For the past two weeks, in my capacity as editor of my college newspaper, I have been traveling in a strange and unfamiliar world, one of intrigue and occasional fury. I have published a two-part critical essay on Skidmore's cultish obsession with community "dialogues," a staple of our school's diversity and peer mediation programs. And the blowback has been considerable. Part I is here, and Part II here.
I post this here because I know many of you here share my concerns over the dissolution of rigorous education into a froth of pseudo-activism and "consciousness-raising." I'll just supplement the links above with a few reflective remarks (Skidmore is on spring break now, so if the controversy develops, it won't be until after this week.)
The reactions to the essay have been, relative to the Skidmore bubble, quite extraordinary, which is not to say sober or considered. Against my judgments on the distinctly postmodern flavor of the institution of "dialogue," many are lashing out in the only language they know, i.e. in terms of power dynamics and Hollywood Marxism. Some people, proving my point about how dialogue cultivates a hyperemotional irrationalism, have come into the news room, crying. Others have congratulated me for making things "interesting" again. Still others have called me, in print and in person, everything from a bigot to a sexist to a neo-nazi.
But most conspicuous is the astounding lack of responses from those who claim my analysis to be radically off-base, out of touch, or simply wrong. Every since publishing the first piece I have been quite nearly begging for Letters to the Editor; today I received the first one that expressed anything beside ad hominems or vague disapproval. I see it as a sad confirmation of my argument, that my college's impulse for debate and deliberation has been made null and void by our culture of pity.
It is also telling that certain faculty have gotten in touch to support my efforts, while student government has been throwing me glances with a sufficiently hairy eyeball.

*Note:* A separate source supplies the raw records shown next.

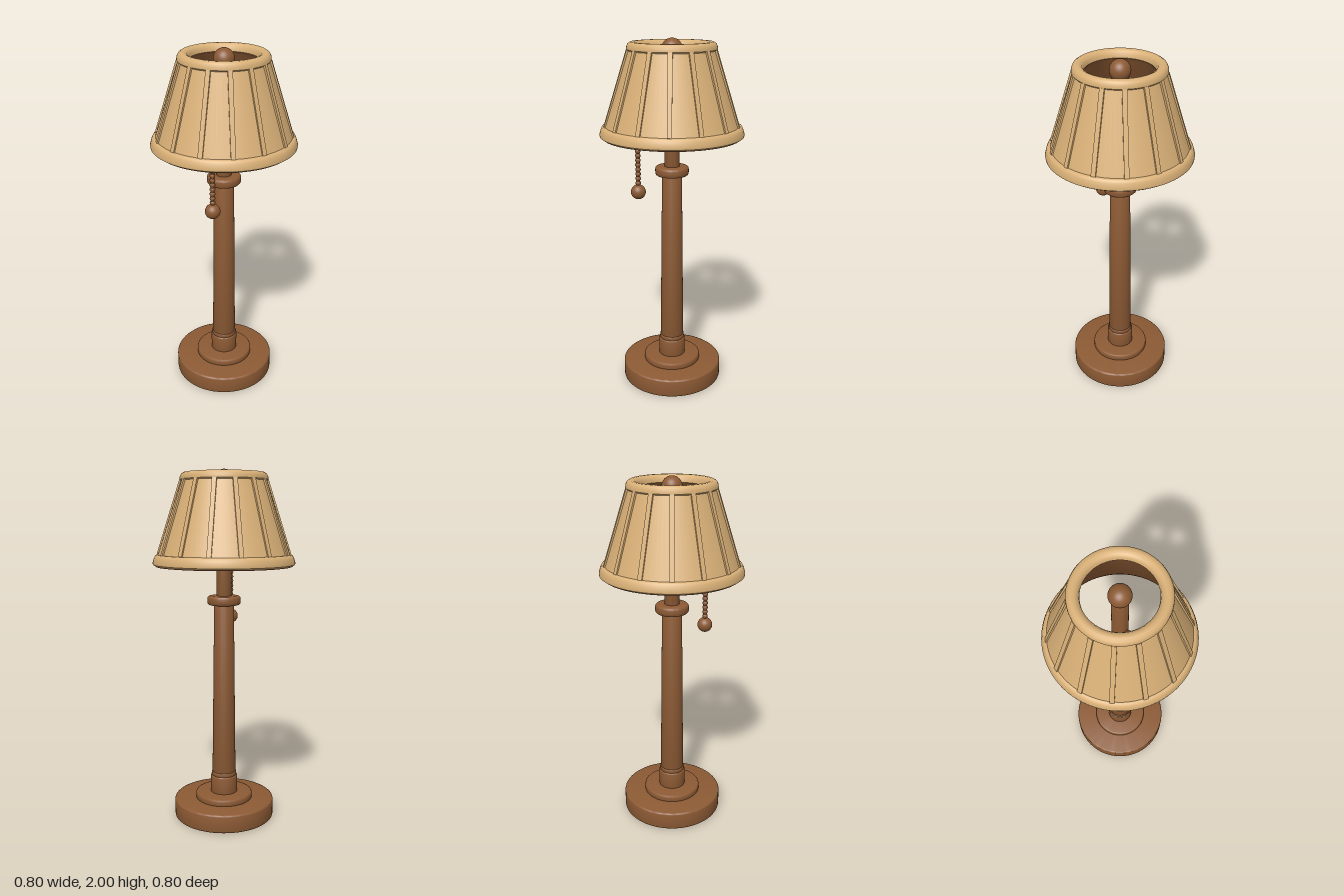
import * as THREE from 'three';
import { toCreasedNormals } from 'three/addons/utils/BufferGeometryUtils.js';

const brown = new THREE.MeshStandardMaterial({ color: 0x8c5a34 });
brown.name = 'brown wood';
const beige = new THREE.MeshStandardMaterial({ color: 0xd9b077 });
beige.name = 'beige shade';

export function createModel() {
  const lamp = new THREE.Group();
  lamp.name = 'tableLamp';

  const add = (name, geometry, material, parent = lamp) => {
    const mesh = new THREE.Mesh(geometry, material);
    mesh.name = name;
    parent.add(mesh);
    return mesh;
  };
  const turn = (points, segments = 64) => toCreasedNormals(
    new THREE.LatheGeometry(points.map(([r, y]) => new THREE.Vector2(r, y)), segments), 0.6);
  // Turned disc or column with small rounded edges
  const turned = (r0, r1, y0, y1, b) => {
    const points = [[0, y0]];
    for (let i = 0; i <= 3; i++) {
      const a = i * Math.PI / 6;
      points.push([r0 - b + b * Math.sin(a), y0 + b - b * Math.cos(a)]);
    }
    for (let i = 0; i <= 3; i++) {
      const a = i * Math.PI / 6;
      points.push([r1 - b + b * Math.cos(a), y1 - b + b * Math.sin(a)]);
    }
    points.push([0, y1]);
    return turn(points);
  };

  // Base and post
  add('base', turned(0.29, 0.29, 0, 0.106, 0.01), brown);
  add('baseStep', turned(0.165, 0.165, 0.1, 0.142, 0.01), brown);
  add('sleeve', turned(0.077, 0.077, 0.13, 0.245, 0.008), brown);
  add('sleeveRing', turned(0.071, 0.071, 0.24, 0.268, 0.006), brown);
  add('shaft', turned(0.068, 0.056, 0.25, 1.265, 0.004), brown);
  add('collar', turned(0.094, 0.094, 1.253, 1.305, 0.015), brown);
  add('stem', turned(0.042, 0.042, 1.29, 1.93, 0.004), brown);
  add('finial', new THREE.SphereGeometry(0.056, 32, 20), brown).position.y = 1.944;

  // Shade: rounded rims around a recessed cone
  const shade = new THREE.Group();
  shade.name = 'shade';
  lamp.add(shade);
  add('shadeOuter', turn([
    [0.388, 1.476], [0.397, 1.482], [0.398, 1.492], [0.39, 1.518], [0.384, 1.53], [0.376, 1.535],
    [0.368, 1.536], [0.237, 1.935], [0.243, 1.942], [0.242, 1.957], [0.235, 1.972], [0.222, 1.98],
    [0.205, 1.98], [0.191, 1.973], [0.182, 1.958], [0.18, 1.94],
  ], 84), beige, shade);
  add('shadeLining', turn([
    [0.18, 1.94], [0.196, 1.92], [0.337, 1.51], [0.35, 1.5], [0.354, 1.475], [0.362, 1.47],
    [0.38, 1.47], [0.388, 1.476],
  ], 84), brown, shade);

  // Raised ribs along the slope
  const low = new THREE.Vector2(0.368, 1.534), high = new THREE.Vector2(0.237, 1.94);
  const slope = high.clone().sub(low);
  for (let i = 0; i < 14; i++) {
    const spoke = new THREE.Group();
    spoke.name = 'ribSpoke';
    spoke.rotation.y = i * Math.PI * 2 / 14;
    shade.add(spoke);
    const rib = add('rib', new THREE.BoxGeometry(0.025, slope.length(), 0.016), beige, spoke);
    rib.position.set(0, (low.y + high.y) / 2, (low.x + high.x) / 2);
    rib.rotation.x = Math.atan2(slope.x, slope.y);
  }

  // Pull chain: beads on a cord that arches out from the stem
  const chain = new THREE.Group();
  chain.name = 'pullChain';
  lamp.add(chain);
  const path = new THREE.CatmullRomCurve3([
    [1.61, 0.03], [1.615, 0.09], [1.6, 0.15], [1.55, 0.185], [1.47, 0.192], [1.35, 0.192], [1.19, 0.192],
  ].map(([y, z]) => new THREE.Vector3(0, y, z)));
  add('cord', new THREE.TubeGeometry(path, 48, 0.011, 10), brown, chain);
  const bead = new THREE.SphereGeometry(0.0155, 14, 10);
  for (const p of path.getSpacedPoints(21)) add('bead', bead, brown, chain).position.copy(p);
  add('pullBall', new THREE.SphereGeometry(0.042, 28, 18), brown, chain).position.set(0, 1.165, 0.192);

  return lamp;
}
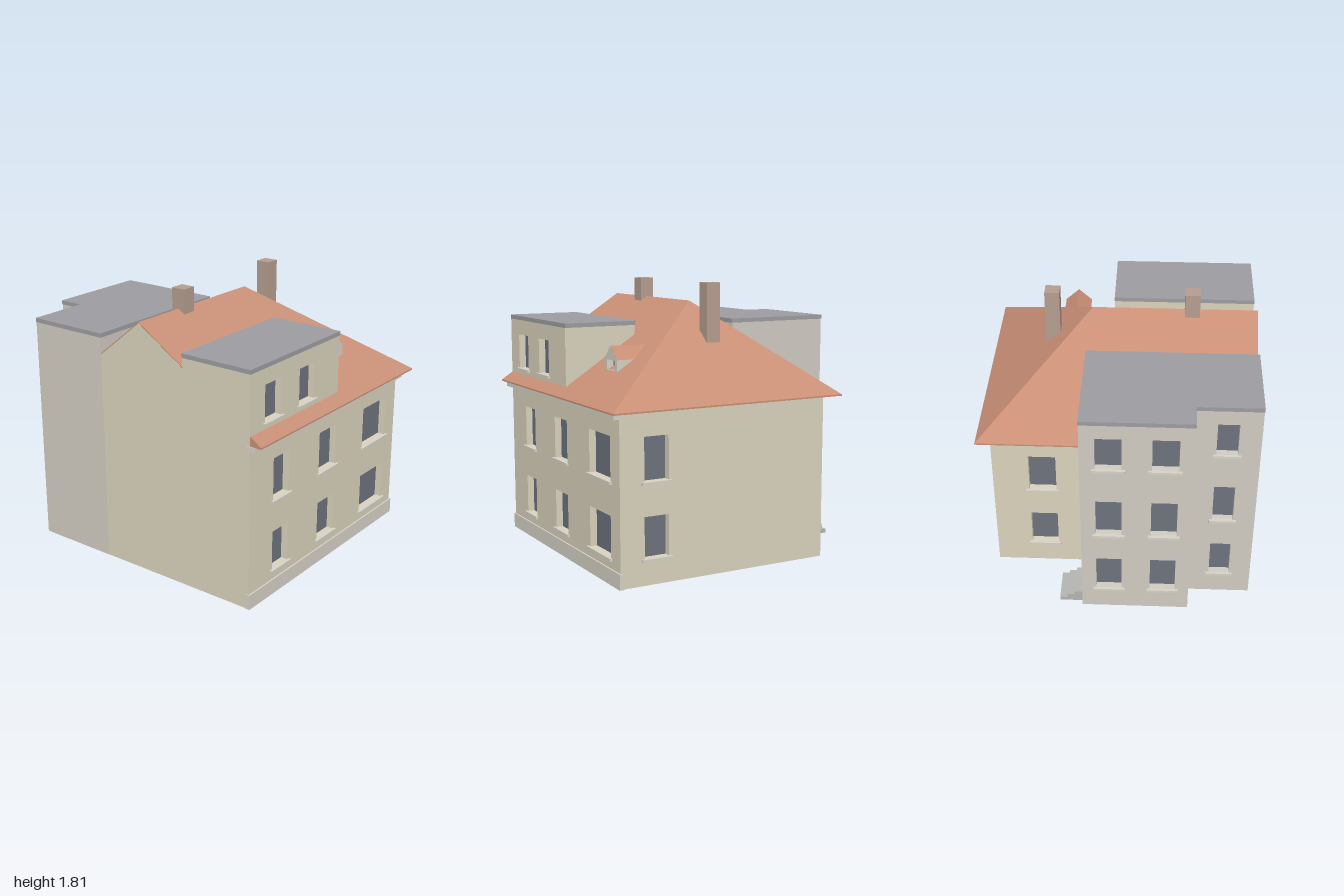
import * as THREE from 'three';

const mat = (color) => new THREE.MeshStandardMaterial({ color, flatShading: true });
const DEPTH = 0.05; // window recess

export function createModel() {
  const root = new THREE.Group();
  const wall = mat(0xd9d2bc), annexWall = mat(0xd0cbc2), trim = mat(0xd6d2c6), tile = mat(0xc98f76);
  const flat = mat(0x9d9da1), glass = mat(0x6c727d), brick = mat(0xb59d8f), wood = mat(0x8c755a);
  const stone = mat(0xb4b4b0);

  const add = (name, geo, m, parent = root) => {
    const mesh = new THREE.Mesh(geo, m);
    mesh.name = name;
    parent.add(mesh);
    return mesh;
  };
  const box = (name, m, x0, x1, y0, y1, z0, z1, parent) => {
    const g = new THREE.BoxGeometry(x1 - x0, y1 - y0, z1 - z0);
    g.translate((x0 + x1) / 2, (y0 + y1) / 2, (z0 + z1) / 2);
    return add(name, g, m, parent);
  };
  const shape = (pts) => new THREE.Shape(pts.map(([x, y]) => new THREE.Vector2(x, y)));
  const extrude = (s, depth) => new THREE.ExtrudeGeometry(s, { depth, bevelEnabled: false });
  const rect = (x0, x1, y0, y1) => [[x0, y0], [x1, y0], [x1, y1], [x0, y1]];

  // Upright prism from a floor plan of [x, z] corners
  const prism = (name, m, plan, y0, y1) => {
    const g = extrude(shape(plan.map(([x, z]) => [x, -z])), y1 - y0);
    g.rotateX(-Math.PI / 2).translate(0, y0, 0);
    return add(name, g, m);
  };

  // Wall slab facing local +z, with recessed openings [x0, x1, y0, y1, isDoor]
  const facade = (name, m, outline, openings, position, turn) => {
    const group = new THREE.Group();
    group.name = name;
    const s = shape(outline);
    for (const [a, b, c, d] of openings) s.holes.push(new THREE.Path(shape(rect(a, b, c, d)).getPoints()));
    add(name + 'Wall', extrude(s, DEPTH).translate(0, 0, -DEPTH), m, group);
    for (const [a, b, c, d, door] of openings) {
      box(door ? 'door' : 'windowPane', door ? wood : glass, a, b, c, d, -DEPTH - 0.01, -DEPTH + 0.004, group);
      if (!door) box('windowSill', trim, a - 0.02, b + 0.02, c - 0.018, c, -0.01, 0.018, group);
    }
    group.position.set(...position);
    group.rotation.y = turn;
    root.add(group);
  };
  // Grid of windows from column spans and floor spans
  const grid = (cols, floors) => cols.flatMap((c) => floors.map((f) => [...c, ...f]));
  const floors = [[0.168, 0.43], [0.645, 0.922], [1.185, 1.42]];
  const lower = floors.slice(0, 2), upper = floors.slice(2);

  // Main house
  prism('houseCore', wall, [[-0.9, -0.51], [0.77, -0.51], [0.77, 0.87], [-0.9, 0.87]], 0, 1.082);
  facade('front', wall, rect(-0.9, 0.82, 0, 1.082),
    grid([[-0.655, -0.487], [-0.145, 0.053], [0.395, 0.693]], lower), [0, 0, 0.92], 0);
  facade('side', wall, rect(-0.87, 0.51, 0, 1.082),
    grid([[-0.755, -0.588]], lower), [0.82, 0, 0], Math.PI / 2);
  facade('back', wall, rect(-0.82, -0.2, 0, 1.082),
    grid([[-0.58, -0.4]], lower), [0, 0, -0.56], Math.PI);
  box('plinth', trim, -0.905, 0.83, 0, 0.1, 0.9, 0.93);
  box('cornice', trim, -0.905, 0.83, 1.04, 1.08, 0.9, 0.962);

  // Main roof: gable at one end, hip at the other
  const E = 1.09, B = 1.08, x0 = -0.9, x1 = 0.905, zf = 1, zb = -0.645;
  const ridgeA = [x0, 1.68, 0.08], ridgeB = [0.18, 1.68, 0.08];
  const fl = [x0, E, zf], fr = [x1, E, zf], br = [x1, E, zb], bl = [x0, E, zb];
  const down = ([x, , z]) => [x, B, z];
  const faces = [[fl, fr, ridgeB, ridgeA], [br, bl, ridgeA, ridgeB], [fr, br, ridgeB], [bl, fl, ridgeA]];
  for (const [a, b] of [[fl, fr], [fr, br], [br, bl], [bl, fl]]) faces.push([down(a), down(b), b, a]);
  faces.push([down(bl), down(br), down(fr), down(fl)]);
  const verts = [];
  for (const f of faces)
    for (let i = 1; i < f.length - 1; i++) verts.push(...f[0], ...f[i], ...f[i + 1]);
  const roofGeo = new THREE.BufferGeometry();
  roofGeo.setAttribute('position', new THREE.Float32BufferAttribute(verts, 3));
  roofGeo.computeVertexNormals();
  add('mainRoof', roofGeo, tile);

  // Gable wall closing the roof end
  const gable = extrude(shape([[-0.92, 1.07], [0.645, 1.07], [0.645, 1.082], [-0.08, 1.672], [-0.92, 1.135]]), 0.02);
  gable.rotateY(Math.PI / 2).translate(-0.901, 0, 0);
  add('gableWall', gable, wall);

  // Wide flat-roofed dormer
  box('wideDormerCore', wall, -0.902, 0.05, 1, 1.525, 0.42, 0.87);
  facade('wideDormer', wall, rect(-0.902, 0.05, 1.083, 1.525),
    grid([[-0.755, -0.587], [-0.395, -0.227]], upper), [0, 0, 0.92], 0);
  box('wideDormerRoof', flat, -0.904, 0.053, 1.522, 1.55, 0.415, 0.922);

  // Small gabled dormer
  const pent = [[0.235, 1.255], [0.41, 1.255], [0.41, 1.34], [0.3225, 1.418], [0.235, 1.34]];
  add('smallDormerCore', extrude(shape(pent), 0.23).translate(0, 0, 0.45), wall);
  const front = shape(pent);
  front.holes.push(new THREE.Path(shape(rect(0.27, 0.375, 1.27, 1.332)).getPoints()));
  add('smallDormerFront', extrude(front, DEPTH).translate(0, 0, 0.68), trim);
  box('smallDormerPane', glass, 0.27, 0.375, 1.27, 1.332, 0.67, 0.685);
  add('smallDormerRoof', extrude(shape([[0.231, 1.339], [0.414, 1.339], [0.3225, 1.422]]), 0.279)
    .translate(0, 0, 0.45), tile);

  // Stepped rear annex
  prism('annexCore', annexWall, [[-0.902, -0.24], [-0.902, -0.76], [-0.49, -0.76], [-0.49, -0.93],
    [0.16, -0.93], [0.16, -0.24]], 0, 1.525);
  facade('annexWideBack', annexWall, rect(-0.21, 0.49, 0, 1.525),
    grid([[-0.115, 0.05], [0.235, 0.4]], floors), [0, 0, -0.98], Math.PI);
  facade('annexNarrowBack', annexWall, rect(0.49, 0.902, 0, 1.525),
    grid([[0.628, 0.762]], floors), [0, 0, -0.81], Math.PI);
  facade('annexSide', annexWall, rect(0.24, 0.93, 0, 1.525),
    [[0.74, 0.92, 0.08, 0.38, true]], [0.21, 0, 0], Math.PI / 2);
  prism('annexRoof', flat, [[-0.904, -0.238], [-0.904, -0.812], [-0.492, -0.812], [-0.492, -0.984],
    [0.212, -0.984], [0.212, -0.238]], 1.522, 1.55);

  // Door steps
  for (let i = 0; i < 3; i++)
    box('doorStep', stone, 0.205, 0.265 + 0.049 * i, 0.0267 * (2 - i), 0.0267 * (3 - i), -0.945, -0.72);

  // Chimneys
  box('ridgeChimney', brick, -0.52, -0.422, 1.645, 1.81, 0.03, 0.127);
  box('hipChimney', brick, 0.395, 0.492, 1.42, 1.81, 0.03, 0.127);
  return root;
}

All part of the job, I suppose. Anyway, I thought a few of you might be interested to see what this kind of thing looks like from the inside of a vaguely but pervasively "liberal" school. Be sure to scroll through some of the comment sections in each piece to get an idea of the bile I now slip on while walking the hallways.